══ Records for this task ══

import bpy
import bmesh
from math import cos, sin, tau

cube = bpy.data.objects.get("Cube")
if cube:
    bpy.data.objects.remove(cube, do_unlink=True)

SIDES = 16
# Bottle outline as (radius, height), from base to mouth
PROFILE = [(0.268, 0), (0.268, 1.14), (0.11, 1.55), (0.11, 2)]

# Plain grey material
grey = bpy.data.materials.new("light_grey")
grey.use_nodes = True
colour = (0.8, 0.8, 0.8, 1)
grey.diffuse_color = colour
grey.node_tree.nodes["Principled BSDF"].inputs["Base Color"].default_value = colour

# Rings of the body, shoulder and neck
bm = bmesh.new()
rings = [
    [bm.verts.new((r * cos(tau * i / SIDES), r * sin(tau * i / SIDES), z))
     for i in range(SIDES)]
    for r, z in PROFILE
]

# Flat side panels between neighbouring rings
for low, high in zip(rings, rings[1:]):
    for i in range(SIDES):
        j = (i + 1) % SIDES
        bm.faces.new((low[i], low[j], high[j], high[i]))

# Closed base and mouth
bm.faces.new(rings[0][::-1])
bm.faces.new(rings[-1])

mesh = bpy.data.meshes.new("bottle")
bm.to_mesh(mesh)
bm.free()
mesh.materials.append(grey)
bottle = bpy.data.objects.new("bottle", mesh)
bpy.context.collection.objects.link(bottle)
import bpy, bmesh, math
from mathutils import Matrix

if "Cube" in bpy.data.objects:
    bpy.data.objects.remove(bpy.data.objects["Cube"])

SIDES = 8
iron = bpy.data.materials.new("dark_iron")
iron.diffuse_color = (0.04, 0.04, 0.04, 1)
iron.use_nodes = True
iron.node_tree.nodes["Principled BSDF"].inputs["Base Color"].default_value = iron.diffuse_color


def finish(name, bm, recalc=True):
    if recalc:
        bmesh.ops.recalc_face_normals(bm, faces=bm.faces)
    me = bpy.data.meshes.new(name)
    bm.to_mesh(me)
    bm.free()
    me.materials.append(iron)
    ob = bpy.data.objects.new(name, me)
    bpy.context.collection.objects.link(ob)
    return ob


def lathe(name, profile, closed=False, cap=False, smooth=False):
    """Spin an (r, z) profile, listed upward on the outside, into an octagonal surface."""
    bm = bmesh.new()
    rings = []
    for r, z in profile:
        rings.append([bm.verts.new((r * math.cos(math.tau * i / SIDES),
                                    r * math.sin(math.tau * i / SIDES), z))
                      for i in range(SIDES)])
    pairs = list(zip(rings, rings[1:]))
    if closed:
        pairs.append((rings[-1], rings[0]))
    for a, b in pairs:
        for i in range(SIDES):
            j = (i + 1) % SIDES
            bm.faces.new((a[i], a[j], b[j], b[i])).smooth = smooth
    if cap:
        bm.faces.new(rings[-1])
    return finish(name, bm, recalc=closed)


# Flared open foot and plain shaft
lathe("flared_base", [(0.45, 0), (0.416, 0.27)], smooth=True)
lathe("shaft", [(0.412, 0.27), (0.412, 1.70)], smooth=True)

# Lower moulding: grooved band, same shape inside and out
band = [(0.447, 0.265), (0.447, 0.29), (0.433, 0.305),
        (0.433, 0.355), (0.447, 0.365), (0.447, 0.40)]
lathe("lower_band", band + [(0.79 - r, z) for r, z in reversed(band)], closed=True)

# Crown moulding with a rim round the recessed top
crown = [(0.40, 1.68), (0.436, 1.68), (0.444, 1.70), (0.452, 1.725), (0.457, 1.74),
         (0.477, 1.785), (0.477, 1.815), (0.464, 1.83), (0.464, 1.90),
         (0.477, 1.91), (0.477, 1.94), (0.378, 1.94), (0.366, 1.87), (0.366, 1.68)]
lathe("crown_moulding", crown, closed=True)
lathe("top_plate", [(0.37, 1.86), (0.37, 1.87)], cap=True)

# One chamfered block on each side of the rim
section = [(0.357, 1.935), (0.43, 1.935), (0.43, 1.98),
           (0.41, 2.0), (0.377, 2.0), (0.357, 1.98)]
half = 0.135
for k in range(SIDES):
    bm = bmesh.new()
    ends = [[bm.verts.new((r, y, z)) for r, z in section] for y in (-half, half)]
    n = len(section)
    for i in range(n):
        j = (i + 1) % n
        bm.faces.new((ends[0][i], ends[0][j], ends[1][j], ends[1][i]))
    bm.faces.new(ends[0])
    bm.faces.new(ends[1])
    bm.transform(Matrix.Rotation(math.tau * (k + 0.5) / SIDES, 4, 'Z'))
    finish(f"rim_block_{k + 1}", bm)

═══

Some lines in the material contain "lathe". Show all of them.

■ Result for this exercise:
def lathe(name, profile, closed=False, cap=False, smooth=False):
lathe("flared_base", [(0.45, 0), (0.416, 0.27)], smooth=True)
lathe("shaft", [(0.412, 0.27), (0.412, 1.70)], smooth=True)
lathe("lower_band", band + [(0.79 - r, z) for r, z in reversed(band)], closed=True)
lathe("crown_moulding", crown, closed=True)
lathe("top_plate", [(0.37, 1.86), (0.37, 1.87)], cap=True)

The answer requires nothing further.